Sun | Oct 4, 2015

Overall C grade for Boyz in Guatemala

Published:Sunday | October 14, 2012
Guatemala's Dario Morales (front) falls as Jamaica's Luton Shelton chases him during last Friday's CONCACAF World Cup qualifying match in Guatemala City. Guatemala won 2-1.-AP

Gordon Williams, Sunday Gleaner Writer

GUATEMALA CITY, Guatemala:This one hurt. Badly. Jamaica surrendered a late goal Friday night and lost 2-1 to Guatemala, which put a huge dent in the Reggae Boyz's 2014 World Cup hopes. A strange night and testing atmosphere produced the best and worst of the Boyz. The grades below show how they fared.

GOALKEEPER: Dwayne Miller had been among Jamaica's best players this qualifying campaign - the team's security blanket, especially brilliant against the United States last month. Friday, however, the 25-year-old showed rare nerves in a hostile environment against desperate opponents. Not much he could do to stop Guatemala's first goal. But ball distribution was inconsistent and Miller badly mishandled a long-range shot, conceding a late corner. The resulting header doomed Jamaica to defeat. Not his best day.


DEFENCE: Injury to Adrian Mariappa and the return of left back Demar Phillips ensured a revamped back four. Experienced Shavar Thomas partnered Nyron Nosworthy for the first time this campaign in the heart of this unit.

Lovel Palmer at right back gave away ball possession too easily, especially early. But he supplied a couple of dangerous crosses as well. Phillips started slowly, but stepped up his offensive game later.

Moments of hesitation closing down attackers haunted Jamaica. Guatemala's goals proved it. No one stopped Carlos Figueroa as he waltzed into the box to score, and Carlos Ruiz's game-winning header was too easy.

While Guatemala's attackers sometimes seemed to occupy wide open spaces, especially early, poor tracking by other members of Jamaica's team was responsible too. Overall, not a bad day, but the errors on the goals were costly.


MIDFIELD: In a game that required a positive, commanding effort from the start, this unit opened sluggishly. But unlike the last game against the US, when players faced high pressure early, the Boyz often caused their own problems. Too many passes went astray. The ball movement was mostly slow and predictable. Players lacked pace and energy.

Jermaine Hue, who came in to provide playmaking edge, was outpaced and hesitant early. But allowed time, he showed his worth as an imaginative passer.

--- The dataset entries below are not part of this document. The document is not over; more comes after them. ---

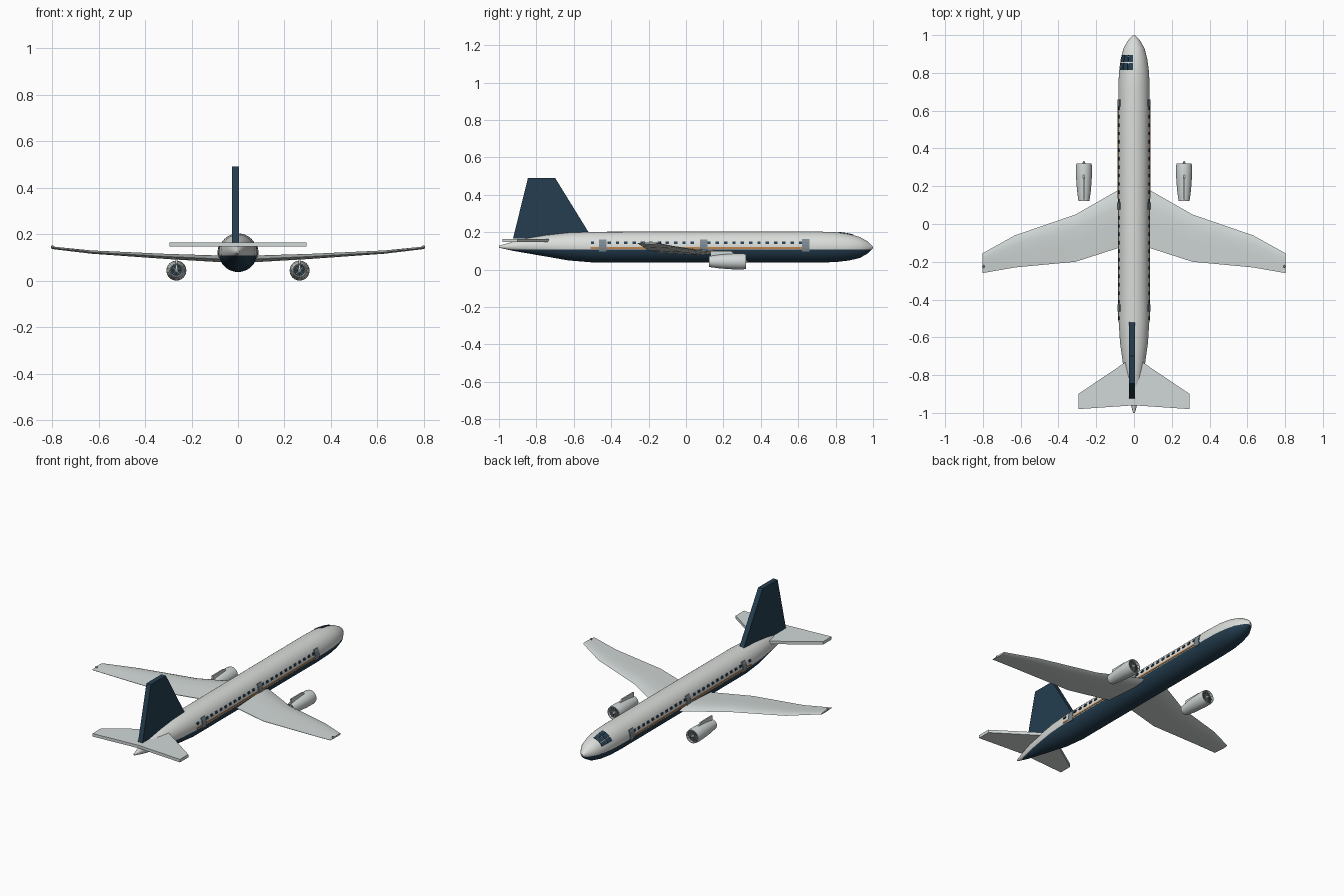
import bpy, bmesh, math
from mathutils import Matrix, Vector

if "Cube" in bpy.data.objects:
    bpy.data.objects.remove(bpy.data.objects["Cube"], do_unlink=True)


def material(name, *rgb):
    m = bpy.data.materials.new(name)
    m.use_nodes = True
    m.diffuse_color = (*rgb, 1)
    m.node_tree.nodes["Principled BSDF"].inputs["Base Color"].default_value = (*rgb, 1)
    return m


WHITE = material("body_white", 0.70, 0.72, 0.70)
GREY = material("wing_grey", 0.64, 0.69, 0.68)
NAVY = material("navy", 0.018, 0.048, 0.08)
DOOR = material("door_grey", 0.2, 0.25, 0.28)
ORANGE = material("stripe_orange", 0.55, 0.25, 0.08)
STEEL = material("blade_steel", 0.22, 0.24, 0.24)


def finish(name, bm, mats, mirror=False, solid=0, smooth=True):
    bmesh.ops.recalc_face_normals(bm, faces=bm.faces)
    me = bpy.data.meshes.new(name)
    bm.to_mesh(me)
    bm.free()
    for m in mats:
        me.materials.append(m)
    ob = bpy.data.objects.new(name, me)
    bpy.context.collection.objects.link(ob)
    if solid:
        mod = ob.modifiers.new("thickness", "SOLIDIFY")
        mod.thickness, mod.offset = solid, 0
    if mirror:
        ob.modifiers.new("mirror", "MIRROR")
    if smooth:
        bpy.ops.object.select_all(action="DESELECT")
        ob.select_set(True)
        bpy.context.view_layer.objects.active = ob
        bpy.ops.object.shade_smooth_by_angle(angle=math.radians(35))
    return ob


def loft(bm, rings):
    """Skin a list of point rings and cap both ends."""
    rows = [[bm.verts.new(p) for p in ring] for ring in rings]
    n = len(rows[0])
    for a, b in zip(rows, rows[1:]):
        for i in range(n):
            j = (i + 1) % n
            bm.faces.new((a[i], a[j], b[j], b[i]))
    return bm.faces.new(rows[0]), bm.faces.new(rows[-1])


def circle(x, y, z, r, n=32):
    return [(x + r * math.sin(math.tau * i / n), y, z + r * math.cos(math.tau * i / n))
            for i in range(n)]


def slab(name, outline, thickness, mat, mirror=False):
    """Flat plate: extrude an outline along the thickness vector."""
    bm = bmesh.new()
    t = Vector(thickness)
    loft(bm, [[Vector(p) for p in outline], [Vector(p) + t for p in outline]])
    return finish(name, bm, [mat], mirror, smooth=False)


# Fuselage: y, radius, centre height
BODY = [(-1, .005, .122), (-.93, .023, .124), (-.85, .040, .127), (-.75, .057, .127),
        (-.63, .074, .123), (-.5, .082, .12), (.7, .083, .12), (.8, .08, .12),
        (.87, .071, .119), (.93, .056, .118), (.975, .030, .118), (1, .004, .118)]
bm = bmesh.new()
loft(bm, [circle(0, y, z, r, 40) for y, r, z in BODY])
bmesh.ops.bisect_plane(bm, geom=bm.verts[:] + bm.edges[:] + bm.faces[:],
                       plane_co=(0, 0, .107), plane_no=(0, 0, 1))
for f in bm.faces:
    f.material_index = int(f.calc_center_median().z < .107)
finish("fuselage", bm, [WHITE, NAVY])


def skin(y, angle, off=.001):
    """Point on the fuselage; the angle is measured from the top towards +x."""
    for (y0, r0, z0), (y1, r1, z1) in zip(BODY, BODY[1:]):
        if y0 <= y <= y1:
            t = (y - y0) / (y1 - y0)
            r, z = r0 + (r1 - r0) * t + off, z0 + (z1 - z0) * t
            return r * math.sin(angle), y, z + r * math.cos(angle)


def patch(bm, y0, y1, a0, a1, steps=4):
    rows = [[bm.verts.new(skin(y, a0 + (a1 - a0) * i / steps)) for i in range(steps + 1)]
            for y in (y0, (y0 + y1) / 2, y1)]
    for a, b in zip(rows, rows[1:]):
        for i in range(steps):
            bm.faces.new((a[i], a[i + 1], b[i + 1], b[i]))


def angle_at(z):
    return math.acos((z - .12) / .083)


# Side trim: stripe, doors and cabin windows
DOORS = (-.445, .095, .64)
bm = bmesh.new()
patch(bm, -.51, .63, angle_at(.12), angle_at(.111))
finish("side_stripe", bm, [ORANGE], True, .005, False)

bm = bmesh.new()
for y in DOORS:
    patch(bm, y - .019, y + .019, angle_at(.16), angle_at(.098))
finish("doors", bm, [DOOR], True, .008, False)

bm = bmesh.new()
for i in range(27):
    y = -.5 + i * .0445
    if min(abs(y - d) for d in DOORS) > .025:
        patch(bm, y - .009, y + .009, angle_at(.149), angle_at(.136), 2)
finish("cabin_windows", bm, [NAVY], True, .007, False)

# Cockpit panes on one side of the nose
bm = bmesh.new()
for y0, y1 in ((.815, .852), (.858, .895)):
    for a in (4, 25, 46):
        patch(bm, y0, y1, -math.radians(a), -math.radians(a + 19))
finish("cockpit_windows", bm, [NAVY], False, .006, False)

# Wings: x, leading y, trailing y, height, thickness
STATIONS = [(.03, .21, -.11, .09, .03), (.31, .05, -.2, .103, .022),
            (.63, -.06, -.23, .122, .014), (.802, -.155, -.26, .141, .011)]
FOIL = [(0, 0), (.08, .35), (.3, .55), (.6, .35), (1, .06),
        (1, -.06), (.6, -.3), (.3, -.45), (.08, -.3)]
bm = bmesh.new()
loft(bm, [[(x, le + (te - le) * u, z + t * v) for u, v in FOIL]
          for x, le, te, z, t in STATIONS])
finish("wings", bm, [GREY], True)

# Wing tip lights
bm = bmesh.new()
bmesh.ops.create_uvsphere(bm, u_segments=10, v_segments=6, radius=.007,
                          matrix=Matrix.Translation((.798, -.225, .144)))
finish("wing_tip_lights", bm, [STEEL], True)

# Tail surfaces
slab("tailplane", [(0, -.70, .146), (.05, -.735, .146), (.295, -.90, .146),
                   (.295, -.98, .146), (0, -.96, .146)], (0, 0, .018), GREY, True)
slab("tail_fin", [(-.026, -.925, .165), (-.026, -.845, .49), (-.026, -.70, .49),
                  (-.026, -.515, .19), (-.026, -.6, .165)], (.03, 0, 0), NAVY)

# Engines: nacelle with recessed dark discs at both ends
EX, EZ = .265, .043
NACELLE = [(.14, .022), (.122, .026), (.122, .029), (.18, .037), (.25, .042),
           (.30, .043), (.32, .040), (.32, .036), (.305, .035)]
bm = bmesh.new()
for cap in loft(bm, [circle(EX, y, EZ, r, 24) for y, r in NACELLE]):
    cap.material_index = 1
finish("engine_nacelles", bm, [GREY, NAVY], True)

bm = bmesh.new()
for y, length, count in ((.308, .035, 12), (.135, .022, 8)):
    for i in range(count):
        bmesh.ops.create_cube(bm, size=1, matrix=Matrix.Translation((EX, y, EZ))
                              @ Matrix.Rotation(math.tau * i / count, 4, "Y")
                              @ Matrix.Translation((0, 0, length / 2))
                              @ Matrix.Diagonal((.005, .006, length, 1)))
finish("fan_blades", bm, [STEEL], True, smooth=False)

bm = bmesh.new()
loft(bm, [circle(EX, y, EZ, r, 16) for y, r in ((.304, .012), (.32, .009), (.334, .002))])
finish("spinners", bm, [STEEL], True)

# Engine pylons
slab("engine_pylons", [(EX - .004, .13, .05), (EX - .004, .13, .1),
                       (EX - .004, .24, .1), (EX - .004, .265, .08)], (.008, 0, 0), GREY, True)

The retooled central combo of Jason Morrison and Jermaine Taylor lacked intensity early, allowing too much Guatemala penetration through the middle. Je-Vaughn Watson produced a great pass to send Luton Shelton clear, but failed to generate a consistent cutting edge. Watson also squandered a wonderful chance to level the scores just before being substituted in the first half.

His replacement Dane Richards was Jamaica's brightest spark, challenging Guatemala with sizzling pace, forcing the home team on the back foot. His quick dart caused a foul that earned Jamaica a penalty for the equaliser.

The midfield stepped up in the second half. Passing, on-ball pressure and movement improved. But injured Rodolph Austin's leadership and physical presence were sorely missed.


FORWARDS: Their job is to score goals, and on Friday this unit didn't do enough. Faulty technique and hesitancy cost Jamaica goals and the match.

While Shelton convincingly registered the penalty, he wasted clear opportunities. The most glaring was when he hesitated to get off a shot, after being left all alone with the keeper and was robbed by a recovering defender.

Ryan Johnson battled hard and could have been rewarded with a first-half penalty. His great cross to Watson, after bouncing up from that challenge, was also wasted. Omar Cummings was introduced too late to have much impact.


COACH: Key injuries forced Theodore Whitmore to juggle his line-up and hurt Jamaica. But Whitmore showed positive intent by injecting a creative presence in Hue.

But like against the US, Jamaica did not grab the early initiative. The team started too sluggish and predictable. The midfield was not compact and players were sometimes late tracking back.

But Whitmore showed willingness to make early on-the-run adjustments this time, pulling Watson in the first half and going with Richards' pace. That worked.

Overall, the Boyz were inconsistent in a vital match against a team which had never beaten Jamaica. That is on the coach.